So far there haven’t been any reports of refinery disruptions from the severe weather than swept across the Houston area Thursday. Valero did report a weather-related upset at its Mckee refinery in the TX panhandle, although it appears they avoided having to take any units offline due to that event.

The Panama Canal Authority announced it was increasing its daily ship transit level to 31 from 24 as water levels in the region have recovered following more than a year of restrictions. That’s still lower than the 39 ships/day rate at the peak in 2021, but far better than the low of 18 ships per day that choked transit last year.

Click here to download a PDF of today's TACenergy Market Talk.

Pivotal Week For Price Action
Market TalkThursday, May 16 2024

Energy Prices Found A Temporary Floor After Hitting New Multi-Month Lows Wednesday

Energy prices found a temporary floor after hitting new multi-month lows Wednesday morning as a rally to record highs in US equity markets and a modestly bullish DOE report both seemed to encourage buyers to step back into the ring.

RBOB and ULSD futures both bounced more than 6 cents off of their morning lows, following a CPI report that eased inflation fears and boosted hopes for the stock market’s obsession of the FED cutting interest rates. Even though the correlation between energy prices and equities and currencies has been weak lately, the spillover effect on the bidding was clear from the timing of the moves Wednesday.

The DOE’s weekly report seemed to add to the optimism seen in equity markets as healthy increases in the government’s demand estimates kept product inventories from building despite increased refinery runs.

PADD 3 diesel stocks dropped after large increases in each of the past 3 weeks pushed inventories from the low end of their seasonal range to average levels. PADD 2 inventories remain well above average which helps explain the slump in mid-continent basis values over the past week. Diesel demand showed a nice recovery on the week and would actually be above the 5 year average if the 5% or so of US consumption that’s transitioned to RD was included in these figures.

Gasoline inventories are following typical seasonal patterns except on the West Coast where a surge in imports helped inventories recover for a 3rd straight week following April’s big basis rally.

Refiners for the most part are also following the seasonal script, ramping up output as we approach the peak driving demand season which unofficially kicks off in 10 days. PADD 2 refiners didn’t seem to be learning any lessons from last year’s basis collapse and rapidly increased run rates last week, which is another contributor to the weakness in midwestern cash markets. One difference this year for PADD 2 refiners is the new Transmountain pipeline system has eroded some of their buying advantage for Canadian crude grades, although those spreads so far haven’t shrunk as much as some had feared.

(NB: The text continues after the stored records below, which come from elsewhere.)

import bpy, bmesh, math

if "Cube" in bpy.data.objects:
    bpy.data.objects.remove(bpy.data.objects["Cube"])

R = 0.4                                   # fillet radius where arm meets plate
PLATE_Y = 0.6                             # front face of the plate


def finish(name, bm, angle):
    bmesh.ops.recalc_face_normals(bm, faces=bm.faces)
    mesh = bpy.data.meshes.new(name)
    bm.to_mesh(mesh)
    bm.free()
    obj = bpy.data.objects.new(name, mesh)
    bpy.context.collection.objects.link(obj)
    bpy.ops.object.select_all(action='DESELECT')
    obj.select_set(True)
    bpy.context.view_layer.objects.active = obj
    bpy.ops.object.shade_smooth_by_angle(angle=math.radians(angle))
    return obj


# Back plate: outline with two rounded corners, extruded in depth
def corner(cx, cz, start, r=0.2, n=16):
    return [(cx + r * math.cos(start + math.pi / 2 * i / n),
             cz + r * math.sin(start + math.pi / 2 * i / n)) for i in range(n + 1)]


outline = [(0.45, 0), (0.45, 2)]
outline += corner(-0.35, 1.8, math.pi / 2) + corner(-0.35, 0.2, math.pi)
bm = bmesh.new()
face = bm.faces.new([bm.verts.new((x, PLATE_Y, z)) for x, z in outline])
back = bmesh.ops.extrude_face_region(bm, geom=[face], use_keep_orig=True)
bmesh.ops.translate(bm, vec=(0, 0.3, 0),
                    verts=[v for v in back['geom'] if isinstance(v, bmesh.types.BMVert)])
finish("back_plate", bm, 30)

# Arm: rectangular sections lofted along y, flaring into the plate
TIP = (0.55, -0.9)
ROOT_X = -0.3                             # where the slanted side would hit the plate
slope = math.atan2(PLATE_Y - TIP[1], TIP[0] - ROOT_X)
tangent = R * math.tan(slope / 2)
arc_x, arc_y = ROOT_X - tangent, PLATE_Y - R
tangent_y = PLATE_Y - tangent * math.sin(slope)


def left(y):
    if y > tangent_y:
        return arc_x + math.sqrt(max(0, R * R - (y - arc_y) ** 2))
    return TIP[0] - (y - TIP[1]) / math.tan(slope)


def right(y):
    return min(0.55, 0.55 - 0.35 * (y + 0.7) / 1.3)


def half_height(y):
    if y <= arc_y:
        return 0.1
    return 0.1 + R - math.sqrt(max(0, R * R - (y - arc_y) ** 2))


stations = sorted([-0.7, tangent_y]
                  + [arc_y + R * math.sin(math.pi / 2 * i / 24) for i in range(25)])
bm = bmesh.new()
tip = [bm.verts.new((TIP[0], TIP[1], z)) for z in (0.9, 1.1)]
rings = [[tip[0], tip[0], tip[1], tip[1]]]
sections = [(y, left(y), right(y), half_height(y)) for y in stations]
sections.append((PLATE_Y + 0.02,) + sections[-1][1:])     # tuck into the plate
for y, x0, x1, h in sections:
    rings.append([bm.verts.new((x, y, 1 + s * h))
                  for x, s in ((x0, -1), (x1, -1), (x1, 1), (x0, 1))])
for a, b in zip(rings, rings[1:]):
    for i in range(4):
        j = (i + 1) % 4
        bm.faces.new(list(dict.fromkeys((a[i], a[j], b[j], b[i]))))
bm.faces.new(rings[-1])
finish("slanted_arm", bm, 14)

Meanwhile, wildfires are threatening Canada’s largest oil sands hub Ft. McMurray Alberta, and more than 6,000 people have been forced to evacuate the area. So far no production disruptions have been reported, but you may recall that fires in this region shut in more than 1 million barrels/day of production in 2016, which helped oil prices recover from their slump below $30/barrel.

California’s Air Resources Board announced it was indefinitely delaying its latest California Carbon Allowance (CCA) auction – in the middle of the auction - due to technical difficulties, with no word yet from the agency when bidders’ security payments will be returned, which is pretty much a nice microcosm for the entire Cap & Trade program those credits enable.

Click here to download a PDF of today's TACenergy Market Talk, including all charts from the Weekly DOE Report.

Pivotal Week For Price Action
Market TalkWednesday, May 15 2024

Week 19 - US DOE Inventory Recap